There is no definite yes or no answer to the question, “can you play tennis on a wet court” because it really depends on HOW wet the court is. In a light misty rain, you may be able to hit around. However, if puddles start to form, this is a clear indicator you should stop playing tennis. Puddles can be a massive slipping hazard, and they can also damage your tennis balls. More on that later.

If you are playing in the rain, be careful when moving around the white lines. These can be extra slippery due to the paint typically being newer.

Wet Tennis Balls

Tennis balls act like round sponges when introduced to water. The small “hairs” on the outside of the ball can effectively absorb water. After rolling in a puddle, a tennis ball can more than double in weight. Hitting with these watered down tennis balls feels like playing tennis with softballs.

Water logged tennis balls are the ultimate pet peeve of many players. It gets harder to control where the ball goes, and takes much more effort to hit full strokes. A temporary fix to reduce the amount of water in a tennis ball is to backspin slice it over and over in the air.

Another downside of playing tennis in the rain is that it can potentially ruin your tennis balls. Most of the water will come out if you let them dry afterwards, but there will always be some stuck in the fibers. You’d be surprised by how much this can throw off your game if your used to regular tennis balls. If the court you’re playing on is not in pristine condition, then wet tennis balls will quickly become wet and dirty tennis balls. Might as well give them to your dog.

How Long For Tennis Courts to Dry After Rain

For a light rain, it can take anywhere from 30 to 90 minutes for a tennis court to dry. If the sun comes out, this can speed up the drying process. A lot depends on the irrigation system of your court. If water is properly funneled to a drain, there’s not much to worry about. On the other hand, large puddles may start to form if the irrigation system is not as effective. If you NEED to play tennis and won’t be denied, you can take action to dry off the wet court.

Rain Affects Hard Courts, Clay Courts, and Grass Courts Differently

Hard courts are made of concrete or asphalt and can become easily slippery when wet. You might be able to get away with playing on hard courts with light drizzle, although we do not recommend it. If there’s puddles on the court, it is best to reschedule games for a later time. Risking injury by hitting on a wet court is simply not a safe way to play tennis. Heavy amounts of rain can also seep into the court and could cause damage overtime. Hard courts are the fastest drying option, and depending on the type of rain, most games can resume within 2 hours. 

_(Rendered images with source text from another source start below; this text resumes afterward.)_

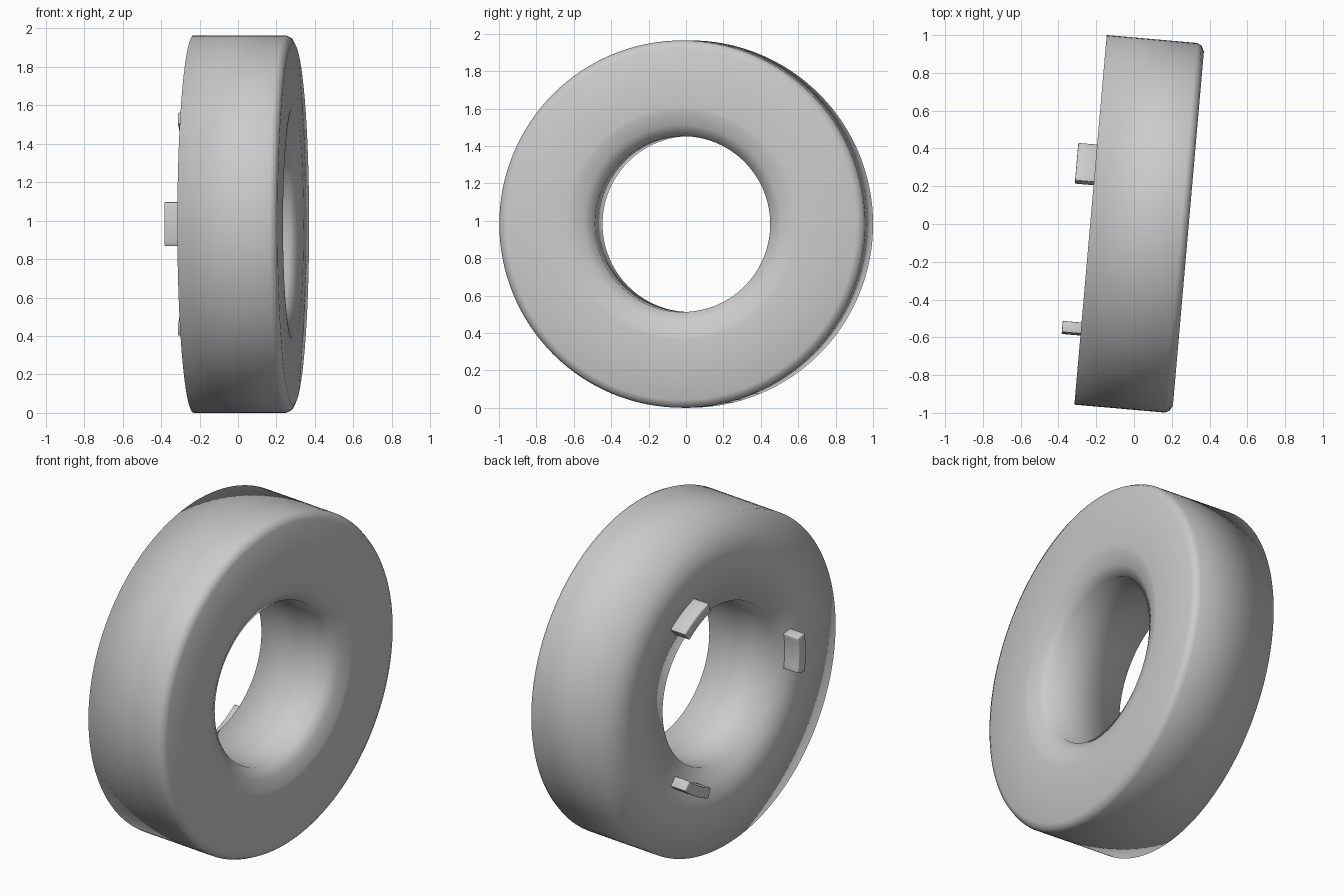
import bpy, bmesh
from math import sin, cos, pi, radians

cube = bpy.data.objects.get("Cube")
if cube:
    bpy.data.objects.remove(cube)

TILT = radians(-5)
CENTRE = (-0.23, 0.022, 0.982)      # middle of the back face

grey = bpy.data.materials.new("plain_grey")
grey.use_nodes = True
grey.diffuse_color = (0.6, 0.6, 0.6, 1)
grey.node_tree.nodes["Principled BSDF"].inputs["Base Color"].default_value = grey.diffuse_color


def sweep(name, profile, start, end, steps):
    """Turn a closed (depth, radius) profile about the local x axis."""
    full = abs(end - start) > 2 * pi - 0.001
    bm = bmesh.new()
    rings = []
    for i in range(steps if full else steps + 1):
        a = start + (end - start) * i / steps
        rings.append([bm.verts.new((d, r * cos(a), r * sin(a))) for d, r in profile])
    n = len(profile)
    for i in range(steps):
        a, b = rings[i], rings[(i + 1) % len(rings)]
        for j in range(n):
            k = (j + 1) % n
            bm.faces.new((a[j], a[k], b[k], b[j]))
    if not full:
        bm.faces.new(rings[0])
        bm.faces.new(rings[-1][::-1])
    bmesh.ops.recalc_face_normals(bm, faces=bm.faces)
    mesh = bpy.data.meshes.new(name)
    bm.to_mesh(mesh)
    bm.free()
    mesh.materials.append(grey)
    mesh.shade_smooth()
    obj = bpy.data.objects.new(name, mesh)
    bpy.context.collection.objects.link(obj)
    obj.location = CENTRE
    obj.rotation_euler.z = TILT
    return obj


# Thick ring: square back edge, chamfered front rim, countersunk bore
ring_profile = [(0, 0.47), (0, 0.982), (0.48, 0.982), (0.505, 0.97), (0.52, 0.94),
                (0.52, 0.62), (0.518, 0.6), (0.495, 0.53), (0.46, 0.47)]
sweep("ring_body", ring_profile, 0, 2 * pi, 128)

# Three curved locating tabs on the back face
tab_profile = [(0.01, 0.555), (0.01, 0.615), (-0.1, 0.615), (-0.1, 0.555)]
for label, degrees in (("upper", 60), ("front", 180), ("lower", -60)):
    mid = radians(degrees)
    tab = sweep(label + "_back_tab", tab_profile, mid - 0.188, mid + 0.188, 8)
    bevel = tab.modifiers.new("soft_edges", 'BEVEL')
    bevel.width = 0.004
    bevel.segments = 2
    bevel.limit_method = 'ANGLE'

Clay courts are made of crushed brick or shale and create a muddy consistency when wet. This slows game play and impacts the bounce of the ball. Wet clay courts get uneven during game play from footprints and puddles – not to mention the red and green clay all over your junior’s tennis shoes! 

Like clay courts, grass courts are softened and become muddy after prolonged exposure to rain. Wet grass courts can cause kids to skid and may also become uneven. Both grass and clay courts take a longer time to dry after rain. 

Overall, we do not recommend that anyone plays tennis when its raining in order to reduce the likelihood of injury.

How to Dry Off a Wet Tennis Court

A court-sized tarp is the most effective way to keep a court dry, so you can play on it right after the storm clears. This can be somewhat unrealistic, though. The most popular court drying option is a manual rolling squeegee. 

You (and hopefully your hitting partners) can use this tool to push water off the main field of play on the court, while simultaneously drying the parts you roll it over. Start from the middle of each service box and squeegee outwards away from the center, until all puddles are gone. This can take 5-30 minutes depending on how soaked the court is. If there is an area on the court that just won’t dry off, try using an old towel or rag to absorb it. Afterwards, we recommend you wait for the damp parts of the court to dry off naturally, so you can get back to risk-free tennis. Have further questions about how to make tennis work in a rainy climate? Feel free to reach out with any questions.